**Exercise objective**
Reproduce the whole listing, character for character.

**Dataset extract**
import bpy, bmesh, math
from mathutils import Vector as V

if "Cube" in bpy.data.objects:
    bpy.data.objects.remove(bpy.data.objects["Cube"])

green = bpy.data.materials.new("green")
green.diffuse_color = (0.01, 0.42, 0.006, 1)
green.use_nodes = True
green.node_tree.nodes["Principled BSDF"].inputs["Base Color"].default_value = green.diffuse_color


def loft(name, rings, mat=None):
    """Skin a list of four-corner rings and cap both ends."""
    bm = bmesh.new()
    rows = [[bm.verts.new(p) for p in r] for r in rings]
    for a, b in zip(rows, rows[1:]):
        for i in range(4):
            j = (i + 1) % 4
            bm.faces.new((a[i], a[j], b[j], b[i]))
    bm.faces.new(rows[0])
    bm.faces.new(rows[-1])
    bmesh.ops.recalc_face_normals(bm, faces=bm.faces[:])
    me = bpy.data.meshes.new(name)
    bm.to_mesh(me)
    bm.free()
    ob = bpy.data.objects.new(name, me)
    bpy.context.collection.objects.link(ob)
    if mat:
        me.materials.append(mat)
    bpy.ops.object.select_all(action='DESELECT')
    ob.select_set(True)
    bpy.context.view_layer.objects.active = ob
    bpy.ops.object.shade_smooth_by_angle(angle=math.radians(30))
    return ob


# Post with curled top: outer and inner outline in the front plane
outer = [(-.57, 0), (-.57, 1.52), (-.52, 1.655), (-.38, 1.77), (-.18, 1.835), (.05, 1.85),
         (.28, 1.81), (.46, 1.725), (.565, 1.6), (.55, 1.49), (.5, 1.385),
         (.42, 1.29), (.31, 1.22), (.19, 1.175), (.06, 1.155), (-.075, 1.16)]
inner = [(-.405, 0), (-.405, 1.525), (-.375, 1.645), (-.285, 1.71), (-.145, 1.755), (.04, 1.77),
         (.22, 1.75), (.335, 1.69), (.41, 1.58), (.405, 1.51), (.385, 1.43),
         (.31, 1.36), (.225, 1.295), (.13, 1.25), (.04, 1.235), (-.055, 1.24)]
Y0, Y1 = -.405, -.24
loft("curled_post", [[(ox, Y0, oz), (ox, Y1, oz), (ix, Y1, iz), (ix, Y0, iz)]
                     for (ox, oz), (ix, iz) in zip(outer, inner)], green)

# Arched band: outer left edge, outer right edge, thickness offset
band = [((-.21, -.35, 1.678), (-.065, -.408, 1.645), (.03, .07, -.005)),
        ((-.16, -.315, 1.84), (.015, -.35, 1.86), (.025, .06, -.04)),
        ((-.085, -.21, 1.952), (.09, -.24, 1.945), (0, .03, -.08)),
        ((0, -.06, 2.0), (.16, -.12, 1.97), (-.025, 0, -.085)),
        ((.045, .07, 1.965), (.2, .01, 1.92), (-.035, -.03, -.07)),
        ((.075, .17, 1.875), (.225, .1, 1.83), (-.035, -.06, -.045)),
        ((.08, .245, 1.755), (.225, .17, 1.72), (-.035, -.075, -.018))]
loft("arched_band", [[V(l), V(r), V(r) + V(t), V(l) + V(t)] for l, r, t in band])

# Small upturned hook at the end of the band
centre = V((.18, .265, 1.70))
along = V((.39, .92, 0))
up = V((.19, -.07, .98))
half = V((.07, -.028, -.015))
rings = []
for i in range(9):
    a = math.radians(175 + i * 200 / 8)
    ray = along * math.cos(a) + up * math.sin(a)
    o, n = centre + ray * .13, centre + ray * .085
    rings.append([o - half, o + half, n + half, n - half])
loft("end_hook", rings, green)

**Solved problem**
import bpy, bmesh, math
from mathutils import Vector as V

if "Cube" in bpy.data.objects:
    bpy.data.objects.remove(bpy.data.objects["Cube"])

green = bpy.data.materials.new("green")
green.diffuse_color = (0.01, 0.42, 0.006, 1)
green.use_nodes = True
green.node_tree.nodes["Principled BSDF"].inputs["Base Color"].default_value = green.diffuse_color


def loft(name, rings, mat=None):
    """Skin a list of four-corner rings and cap both ends."""
    bm = bmesh.new()
    rows = [[bm.verts.new(p) for p in r] for r in rings]
    for a, b in zip(rows, rows[1:]):
        for i in range(4):
            j = (i + 1) % 4
            bm.faces.new((a[i], a[j], b[j], b[i]))
    bm.faces.new(rows[0])
    bm.faces.new(rows[-1])
    bmesh.ops.recalc_face_normals(bm, faces=bm.faces[:])
    me = bpy.data.meshes.new(name)
    bm.to_mesh(me)
    bm.free()
    ob = bpy.data.objects.new(name, me)
    bpy.context.collection.objects.link(ob)
    if mat:
        me.materials.append(mat)
    bpy.ops.object.select_all(action='DESELECT')
    ob.select_set(True)
    bpy.context.view_layer.objects.active = ob
    bpy.ops.object.shade_smooth_by_angle(angle=math.radians(30))
    return ob


# Post with curled top: outer and inner outline in the front plane
outer = [(-.57, 0), (-.57, 1.52), (-.52, 1.655), (-.38, 1.77), (-.18, 1.835), (.05, 1.85),
         (.28, 1.81), (.46, 1.725), (.565, 1.6), (.55, 1.49), (.5, 1.385),
         (.42, 1.29), (.31, 1.22), (.19, 1.175), (.06, 1.155), (-.075, 1.16)]
inner = [(-.405, 0), (-.405, 1.525), (-.375, 1.645), (-.285, 1.71), (-.145, 1.755), (.04, 1.77),
         (.22, 1.75), (.335, 1.69), (.41, 1.58), (.405, 1.51), (.385, 1.43),
         (.31, 1.36), (.225, 1.295), (.13, 1.25), (.04, 1.235), (-.055, 1.24)]
Y0, Y1 = -.405, -.24
loft("curled_post", [[(ox, Y0, oz), (ox, Y1, oz), (ix, Y1, iz), (ix, Y0, iz)]
                     for (ox, oz), (ix, iz) in zip(outer, inner)], green)

# Arched band: outer left edge, outer right edge, thickness offset
band = [((-.21, -.35, 1.678), (-.065, -.408, 1.645), (.03, .07, -.005)),
        ((-.16, -.315, 1.84), (.015, -.35, 1.86), (.025, .06, -.04)),
        ((-.085, -.21, 1.952), (.09, -.24, 1.945), (0, .03, -.08)),
        ((0, -.06, 2.0), (.16, -.12, 1.97), (-.025, 0, -.085)),
        ((.045, .07, 1.965), (.2, .01, 1.92), (-.035, -.03, -.07)),
        ((.075, .17, 1.875), (.225, .1, 1.83), (-.035, -.06, -.045)),
        ((.08, .245, 1.755), (.225, .17, 1.72), (-.035, -.075, -.018))]
loft("arched_band", [[V(l), V(r), V(r) + V(t), V(l) + V(t)] for l, r, t in band])

# Small upturned hook at the end of the band
centre = V((.18, .265, 1.70))
along = V((.39, .92, 0))
up = V((.19, -.07, .98))
half = V((.07, -.028, -.015))
rings = []
for i in range(9):
    a = math.radians(175 + i * 200 / 8)
    ray = along * math.cos(a) + up * math.sin(a)
    o, n = centre + ray * .13, centre + ray * .085
    rings.append([o - half, o + half, n + half, n - half])
loft("end_hook", rings, green)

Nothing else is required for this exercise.